To do
Among the lines below, take the one holding "mesh.materials.append(grey)", the one holding "bpy.context.view_layer.objects.active = ring", and all lines between them. Set them down exactly.

Stored dataset items:
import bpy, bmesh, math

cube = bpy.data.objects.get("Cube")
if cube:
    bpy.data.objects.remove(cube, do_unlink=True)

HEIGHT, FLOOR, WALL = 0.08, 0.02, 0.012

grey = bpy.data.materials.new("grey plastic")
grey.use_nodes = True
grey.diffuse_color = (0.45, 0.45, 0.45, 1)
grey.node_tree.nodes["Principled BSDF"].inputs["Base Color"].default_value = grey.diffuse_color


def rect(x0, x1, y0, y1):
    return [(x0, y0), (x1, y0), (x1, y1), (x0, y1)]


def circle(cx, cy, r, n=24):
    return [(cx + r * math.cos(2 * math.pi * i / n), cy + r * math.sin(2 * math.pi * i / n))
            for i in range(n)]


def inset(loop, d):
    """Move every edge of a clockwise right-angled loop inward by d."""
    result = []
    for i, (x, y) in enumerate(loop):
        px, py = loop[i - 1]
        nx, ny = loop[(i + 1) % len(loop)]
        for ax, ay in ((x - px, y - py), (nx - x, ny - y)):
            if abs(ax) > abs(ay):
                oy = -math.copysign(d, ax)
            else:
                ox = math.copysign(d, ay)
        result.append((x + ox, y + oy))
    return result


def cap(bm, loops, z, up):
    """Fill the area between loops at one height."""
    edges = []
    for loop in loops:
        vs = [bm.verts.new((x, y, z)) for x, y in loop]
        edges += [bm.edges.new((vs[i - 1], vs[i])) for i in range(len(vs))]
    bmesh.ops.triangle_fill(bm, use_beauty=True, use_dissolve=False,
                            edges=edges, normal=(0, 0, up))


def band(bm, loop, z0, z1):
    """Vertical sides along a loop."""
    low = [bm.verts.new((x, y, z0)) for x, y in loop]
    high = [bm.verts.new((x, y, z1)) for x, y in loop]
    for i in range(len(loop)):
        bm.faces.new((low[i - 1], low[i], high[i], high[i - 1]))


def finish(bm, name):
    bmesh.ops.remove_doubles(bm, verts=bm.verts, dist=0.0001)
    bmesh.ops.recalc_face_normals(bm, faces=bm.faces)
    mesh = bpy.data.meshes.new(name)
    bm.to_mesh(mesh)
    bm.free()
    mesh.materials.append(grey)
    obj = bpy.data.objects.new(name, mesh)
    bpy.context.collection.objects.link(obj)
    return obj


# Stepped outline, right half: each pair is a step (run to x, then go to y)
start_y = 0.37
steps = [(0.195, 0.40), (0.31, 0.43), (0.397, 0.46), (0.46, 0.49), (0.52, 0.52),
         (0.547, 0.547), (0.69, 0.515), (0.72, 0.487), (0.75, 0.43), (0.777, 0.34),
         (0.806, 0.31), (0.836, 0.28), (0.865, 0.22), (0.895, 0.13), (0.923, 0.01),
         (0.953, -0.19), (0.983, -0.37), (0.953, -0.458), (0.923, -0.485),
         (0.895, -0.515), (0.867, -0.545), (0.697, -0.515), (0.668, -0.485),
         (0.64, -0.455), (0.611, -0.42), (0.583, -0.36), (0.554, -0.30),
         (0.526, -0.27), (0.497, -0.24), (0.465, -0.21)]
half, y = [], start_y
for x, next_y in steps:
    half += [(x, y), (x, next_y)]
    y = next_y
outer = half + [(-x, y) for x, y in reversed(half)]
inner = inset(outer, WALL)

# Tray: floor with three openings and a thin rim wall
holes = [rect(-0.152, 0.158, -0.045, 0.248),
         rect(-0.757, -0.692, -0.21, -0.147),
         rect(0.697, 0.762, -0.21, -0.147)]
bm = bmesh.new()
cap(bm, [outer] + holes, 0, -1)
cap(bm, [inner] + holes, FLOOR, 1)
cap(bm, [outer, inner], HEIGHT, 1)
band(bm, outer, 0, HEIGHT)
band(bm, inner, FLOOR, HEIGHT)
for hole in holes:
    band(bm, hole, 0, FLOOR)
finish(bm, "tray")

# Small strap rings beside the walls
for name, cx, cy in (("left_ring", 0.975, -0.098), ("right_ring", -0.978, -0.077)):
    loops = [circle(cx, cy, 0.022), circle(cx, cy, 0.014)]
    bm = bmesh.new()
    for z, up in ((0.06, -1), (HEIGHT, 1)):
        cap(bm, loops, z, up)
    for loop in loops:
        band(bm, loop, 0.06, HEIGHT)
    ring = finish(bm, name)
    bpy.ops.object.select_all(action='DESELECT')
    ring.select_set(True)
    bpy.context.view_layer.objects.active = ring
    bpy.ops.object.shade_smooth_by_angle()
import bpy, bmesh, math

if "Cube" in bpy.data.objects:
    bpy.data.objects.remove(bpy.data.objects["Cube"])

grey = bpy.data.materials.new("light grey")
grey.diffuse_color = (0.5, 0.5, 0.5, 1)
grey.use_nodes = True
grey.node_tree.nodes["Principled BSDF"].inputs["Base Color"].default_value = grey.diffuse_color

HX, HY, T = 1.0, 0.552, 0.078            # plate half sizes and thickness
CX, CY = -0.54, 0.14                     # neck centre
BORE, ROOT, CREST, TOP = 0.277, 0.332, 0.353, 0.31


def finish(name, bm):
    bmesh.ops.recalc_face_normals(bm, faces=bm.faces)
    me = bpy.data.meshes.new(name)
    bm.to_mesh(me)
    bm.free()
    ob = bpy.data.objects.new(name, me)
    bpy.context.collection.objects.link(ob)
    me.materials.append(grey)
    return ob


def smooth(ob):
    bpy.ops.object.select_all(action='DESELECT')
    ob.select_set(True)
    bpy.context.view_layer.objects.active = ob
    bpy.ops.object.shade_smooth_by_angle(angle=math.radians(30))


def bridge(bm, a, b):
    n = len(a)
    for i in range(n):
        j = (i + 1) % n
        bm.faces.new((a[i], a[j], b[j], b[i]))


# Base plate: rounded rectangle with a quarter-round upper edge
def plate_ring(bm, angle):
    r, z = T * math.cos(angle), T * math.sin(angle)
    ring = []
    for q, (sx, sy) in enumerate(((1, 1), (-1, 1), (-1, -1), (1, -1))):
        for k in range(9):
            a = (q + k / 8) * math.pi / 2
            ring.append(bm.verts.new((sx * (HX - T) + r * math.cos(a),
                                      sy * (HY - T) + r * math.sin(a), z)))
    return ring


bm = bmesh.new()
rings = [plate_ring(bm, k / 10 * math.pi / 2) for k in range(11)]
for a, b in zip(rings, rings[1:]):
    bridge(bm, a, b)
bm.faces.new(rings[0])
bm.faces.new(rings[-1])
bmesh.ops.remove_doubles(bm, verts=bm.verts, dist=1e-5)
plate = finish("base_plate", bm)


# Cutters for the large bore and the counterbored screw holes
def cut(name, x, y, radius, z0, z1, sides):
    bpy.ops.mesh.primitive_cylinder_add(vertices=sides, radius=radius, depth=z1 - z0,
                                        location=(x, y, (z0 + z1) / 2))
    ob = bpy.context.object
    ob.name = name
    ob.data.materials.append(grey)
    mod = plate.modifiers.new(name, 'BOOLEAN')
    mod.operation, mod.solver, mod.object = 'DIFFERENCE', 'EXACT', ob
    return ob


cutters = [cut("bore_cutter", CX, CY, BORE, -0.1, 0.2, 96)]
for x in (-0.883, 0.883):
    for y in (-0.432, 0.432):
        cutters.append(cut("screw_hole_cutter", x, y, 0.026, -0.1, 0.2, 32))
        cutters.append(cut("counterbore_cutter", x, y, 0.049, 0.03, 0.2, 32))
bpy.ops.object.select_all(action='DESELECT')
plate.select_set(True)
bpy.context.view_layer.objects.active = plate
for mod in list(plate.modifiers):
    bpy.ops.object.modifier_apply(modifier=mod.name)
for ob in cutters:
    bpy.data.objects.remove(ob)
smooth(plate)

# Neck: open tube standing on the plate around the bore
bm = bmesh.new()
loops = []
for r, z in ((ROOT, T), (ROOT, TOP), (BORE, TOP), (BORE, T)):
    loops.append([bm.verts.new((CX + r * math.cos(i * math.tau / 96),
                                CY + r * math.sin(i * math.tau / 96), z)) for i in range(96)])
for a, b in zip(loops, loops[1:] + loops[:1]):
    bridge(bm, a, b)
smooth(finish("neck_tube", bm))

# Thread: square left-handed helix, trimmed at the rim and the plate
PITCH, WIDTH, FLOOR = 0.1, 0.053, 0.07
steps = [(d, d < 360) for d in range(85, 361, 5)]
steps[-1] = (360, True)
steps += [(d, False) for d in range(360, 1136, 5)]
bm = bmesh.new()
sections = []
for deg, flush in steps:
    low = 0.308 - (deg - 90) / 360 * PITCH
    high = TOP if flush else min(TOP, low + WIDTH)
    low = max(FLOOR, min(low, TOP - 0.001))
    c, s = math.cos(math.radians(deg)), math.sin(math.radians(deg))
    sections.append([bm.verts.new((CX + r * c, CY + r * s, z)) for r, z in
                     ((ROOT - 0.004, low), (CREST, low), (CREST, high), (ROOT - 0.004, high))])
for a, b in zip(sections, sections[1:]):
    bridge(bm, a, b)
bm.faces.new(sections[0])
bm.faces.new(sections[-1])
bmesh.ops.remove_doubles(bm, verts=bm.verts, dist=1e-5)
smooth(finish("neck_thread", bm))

Solution below
    mesh.materials.append(grey)
    obj = bpy.data.objects.new(name, mesh)
    bpy.context.collection.objects.link(obj)
    return obj


# Stepped outline, right half: each pair is a step (run to x, then go to y)
start_y = 0.37
steps = [(0.195, 0.40), (0.31, 0.43), (0.397, 0.46), (0.46, 0.49), (0.52, 0.52),
         (0.547, 0.547), (0.69, 0.515), (0.72, 0.487), (0.75, 0.43), (0.777, 0.34),
         (0.806, 0.31), (0.836, 0.28), (0.865, 0.22), (0.895, 0.13), (0.923, 0.01),
         (0.953, -0.19), (0.983, -0.37), (0.953, -0.458), (0.923, -0.485),
         (0.895, -0.515), (0.867, -0.545), (0.697, -0.515), (0.668, -0.485),
         (0.64, -0.455), (0.611, -0.42), (0.583, -0.36), (0.554, -0.30),
         (0.526, -0.27), (0.497, -0.24), (0.465, -0.21)]
half, y = [], start_y
for x, next_y in steps:
    half += [(x, y), (x, next_y)]
    y = next_y
outer = half + [(-x, y) for x, y in reversed(half)]
inner = inset(outer, WALL)

# Tray: floor with three openings and a thin rim wall
holes = [rect(-0.152, 0.158, -0.045, 0.248),
         rect(-0.757, -0.692, -0.21, -0.147),
         rect(0.697, 0.762, -0.21, -0.147)]
bm = bmesh.new()
cap(bm, [outer] + holes, 0, -1)
cap(bm, [inner] + holes, FLOOR, 1)
cap(bm, [outer, inner], HEIGHT, 1)
band(bm, outer, 0, HEIGHT)
band(bm, inner, FLOOR, HEIGHT)
for hole in holes:
    band(bm, hole, 0, FLOOR)
finish(bm, "tray")

# Small strap rings beside the walls
for name, cx, cy in (("left_ring", 0.975, -0.098), ("right_ring", -0.978, -0.077)):
    loops = [circle(cx, cy, 0.022), circle(cx, cy, 0.014)]
    bm = bmesh.new()
    for z, up in ((0.06, -1), (HEIGHT, 1)):
        cap(bm, loops, z, up)
    for loop in loops:
        band(bm, loop, 0.06, HEIGHT)
    ring = finish(bm, name)
    bpy.ops.object.select_all(action='DESELECT')
    ring.select_set(True)
    bpy.context.view_layer.objects.active = ring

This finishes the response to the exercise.